Data to process
>>>

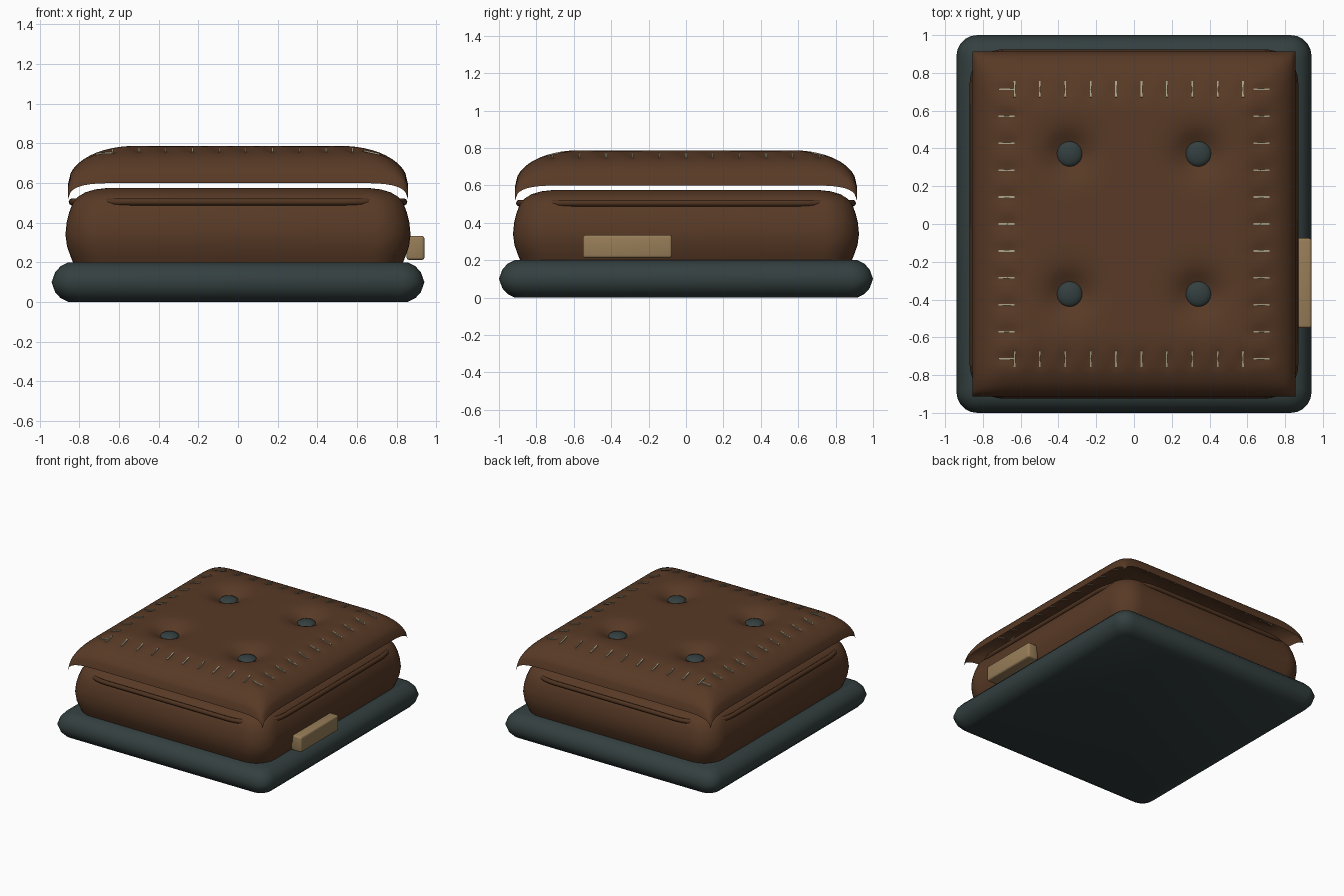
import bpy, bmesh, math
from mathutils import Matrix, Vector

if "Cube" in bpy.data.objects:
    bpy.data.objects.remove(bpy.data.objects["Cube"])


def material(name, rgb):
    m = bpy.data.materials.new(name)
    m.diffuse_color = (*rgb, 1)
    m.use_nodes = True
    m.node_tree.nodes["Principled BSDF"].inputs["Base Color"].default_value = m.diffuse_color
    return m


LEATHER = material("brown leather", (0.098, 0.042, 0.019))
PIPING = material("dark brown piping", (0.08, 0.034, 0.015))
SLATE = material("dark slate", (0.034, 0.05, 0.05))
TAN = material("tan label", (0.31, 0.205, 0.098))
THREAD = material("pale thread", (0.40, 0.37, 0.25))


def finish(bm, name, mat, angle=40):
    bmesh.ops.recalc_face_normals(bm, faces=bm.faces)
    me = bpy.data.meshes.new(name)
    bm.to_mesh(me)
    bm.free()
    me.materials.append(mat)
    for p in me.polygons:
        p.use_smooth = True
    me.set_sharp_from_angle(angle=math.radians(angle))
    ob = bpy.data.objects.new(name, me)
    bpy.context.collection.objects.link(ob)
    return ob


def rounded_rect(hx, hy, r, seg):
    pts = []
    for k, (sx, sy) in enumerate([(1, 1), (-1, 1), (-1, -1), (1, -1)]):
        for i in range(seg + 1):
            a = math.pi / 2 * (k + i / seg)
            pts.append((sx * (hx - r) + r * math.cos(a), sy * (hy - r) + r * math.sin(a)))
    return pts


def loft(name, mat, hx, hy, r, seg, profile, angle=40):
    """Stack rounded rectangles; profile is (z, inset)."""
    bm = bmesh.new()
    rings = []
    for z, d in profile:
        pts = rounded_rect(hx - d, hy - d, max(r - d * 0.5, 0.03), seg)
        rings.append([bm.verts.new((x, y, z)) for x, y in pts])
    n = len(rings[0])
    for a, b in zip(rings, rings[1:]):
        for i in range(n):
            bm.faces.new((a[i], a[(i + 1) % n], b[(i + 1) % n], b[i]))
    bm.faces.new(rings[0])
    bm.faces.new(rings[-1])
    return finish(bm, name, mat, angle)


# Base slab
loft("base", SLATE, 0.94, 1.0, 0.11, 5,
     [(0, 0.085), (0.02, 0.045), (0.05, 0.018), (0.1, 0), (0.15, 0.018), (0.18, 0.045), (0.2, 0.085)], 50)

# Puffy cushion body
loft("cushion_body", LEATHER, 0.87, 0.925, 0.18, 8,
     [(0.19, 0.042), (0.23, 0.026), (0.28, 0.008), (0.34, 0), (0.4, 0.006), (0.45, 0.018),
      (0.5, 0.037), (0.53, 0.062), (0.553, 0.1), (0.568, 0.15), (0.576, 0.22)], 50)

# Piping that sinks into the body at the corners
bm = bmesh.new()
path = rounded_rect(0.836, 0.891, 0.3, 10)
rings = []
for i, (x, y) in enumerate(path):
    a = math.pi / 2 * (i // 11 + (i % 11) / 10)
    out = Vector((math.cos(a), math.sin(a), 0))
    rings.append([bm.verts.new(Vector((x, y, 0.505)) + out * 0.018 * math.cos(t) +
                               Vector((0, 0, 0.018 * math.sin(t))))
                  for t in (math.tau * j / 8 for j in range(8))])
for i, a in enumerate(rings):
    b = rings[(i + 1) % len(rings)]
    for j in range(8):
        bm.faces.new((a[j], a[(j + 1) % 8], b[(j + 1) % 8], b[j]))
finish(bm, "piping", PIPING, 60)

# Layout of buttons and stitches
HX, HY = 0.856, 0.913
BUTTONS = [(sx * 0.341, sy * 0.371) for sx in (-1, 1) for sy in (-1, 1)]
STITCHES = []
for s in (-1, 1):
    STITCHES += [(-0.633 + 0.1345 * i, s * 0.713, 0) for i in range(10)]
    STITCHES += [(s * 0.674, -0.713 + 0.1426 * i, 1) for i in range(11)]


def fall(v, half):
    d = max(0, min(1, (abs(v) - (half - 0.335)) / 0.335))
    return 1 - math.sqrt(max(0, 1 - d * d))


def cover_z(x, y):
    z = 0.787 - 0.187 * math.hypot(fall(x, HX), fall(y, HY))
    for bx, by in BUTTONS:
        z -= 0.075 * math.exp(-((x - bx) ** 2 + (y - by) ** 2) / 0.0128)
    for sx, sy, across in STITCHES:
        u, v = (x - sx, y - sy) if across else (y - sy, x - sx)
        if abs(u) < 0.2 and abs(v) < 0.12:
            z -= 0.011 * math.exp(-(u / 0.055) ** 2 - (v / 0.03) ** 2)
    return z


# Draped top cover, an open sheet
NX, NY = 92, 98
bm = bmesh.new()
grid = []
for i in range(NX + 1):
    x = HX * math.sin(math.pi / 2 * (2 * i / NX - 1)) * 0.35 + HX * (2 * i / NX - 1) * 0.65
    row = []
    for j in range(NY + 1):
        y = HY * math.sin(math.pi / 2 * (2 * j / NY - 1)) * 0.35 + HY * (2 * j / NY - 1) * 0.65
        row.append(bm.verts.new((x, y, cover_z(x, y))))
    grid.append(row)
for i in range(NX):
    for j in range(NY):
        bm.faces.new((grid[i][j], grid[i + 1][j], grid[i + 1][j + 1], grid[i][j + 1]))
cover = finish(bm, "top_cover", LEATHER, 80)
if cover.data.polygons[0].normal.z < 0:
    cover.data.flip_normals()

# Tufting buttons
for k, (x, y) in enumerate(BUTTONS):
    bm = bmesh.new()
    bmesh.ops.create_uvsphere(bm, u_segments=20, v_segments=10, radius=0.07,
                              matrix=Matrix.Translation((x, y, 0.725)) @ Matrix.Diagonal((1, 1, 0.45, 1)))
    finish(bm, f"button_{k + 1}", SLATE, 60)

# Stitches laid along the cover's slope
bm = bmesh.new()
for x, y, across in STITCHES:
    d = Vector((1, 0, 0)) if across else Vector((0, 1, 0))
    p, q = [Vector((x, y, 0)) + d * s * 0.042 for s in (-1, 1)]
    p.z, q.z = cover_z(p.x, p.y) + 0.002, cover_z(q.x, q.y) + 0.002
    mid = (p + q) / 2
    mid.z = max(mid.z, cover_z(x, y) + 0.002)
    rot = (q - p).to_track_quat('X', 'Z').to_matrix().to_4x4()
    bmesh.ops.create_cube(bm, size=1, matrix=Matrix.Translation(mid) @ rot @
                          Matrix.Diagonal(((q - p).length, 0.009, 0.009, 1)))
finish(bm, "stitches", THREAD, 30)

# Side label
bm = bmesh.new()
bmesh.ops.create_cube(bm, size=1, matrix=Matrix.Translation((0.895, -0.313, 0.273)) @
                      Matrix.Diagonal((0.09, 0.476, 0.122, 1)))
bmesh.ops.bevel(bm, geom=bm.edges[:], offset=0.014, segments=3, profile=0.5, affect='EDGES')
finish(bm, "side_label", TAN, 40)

<<<

Exercise goal
Nothing but the lines from the one that contains "-0.313, 0.273)) @" through the last line of the entries should appear in your reply, each repeated exactly.

Written answer
bmesh.ops.create_cube(bm, size=1, matrix=Matrix.Translation((0.895, -0.313, 0.273)) @
                      Matrix.Diagonal((0.09, 0.476, 0.122, 1)))
bmesh.ops.bevel(bm, geom=bm.edges[:], offset=0.014, segments=3, profile=0.5, affect='EDGES')
finish(bm, "side_label", TAN, 40)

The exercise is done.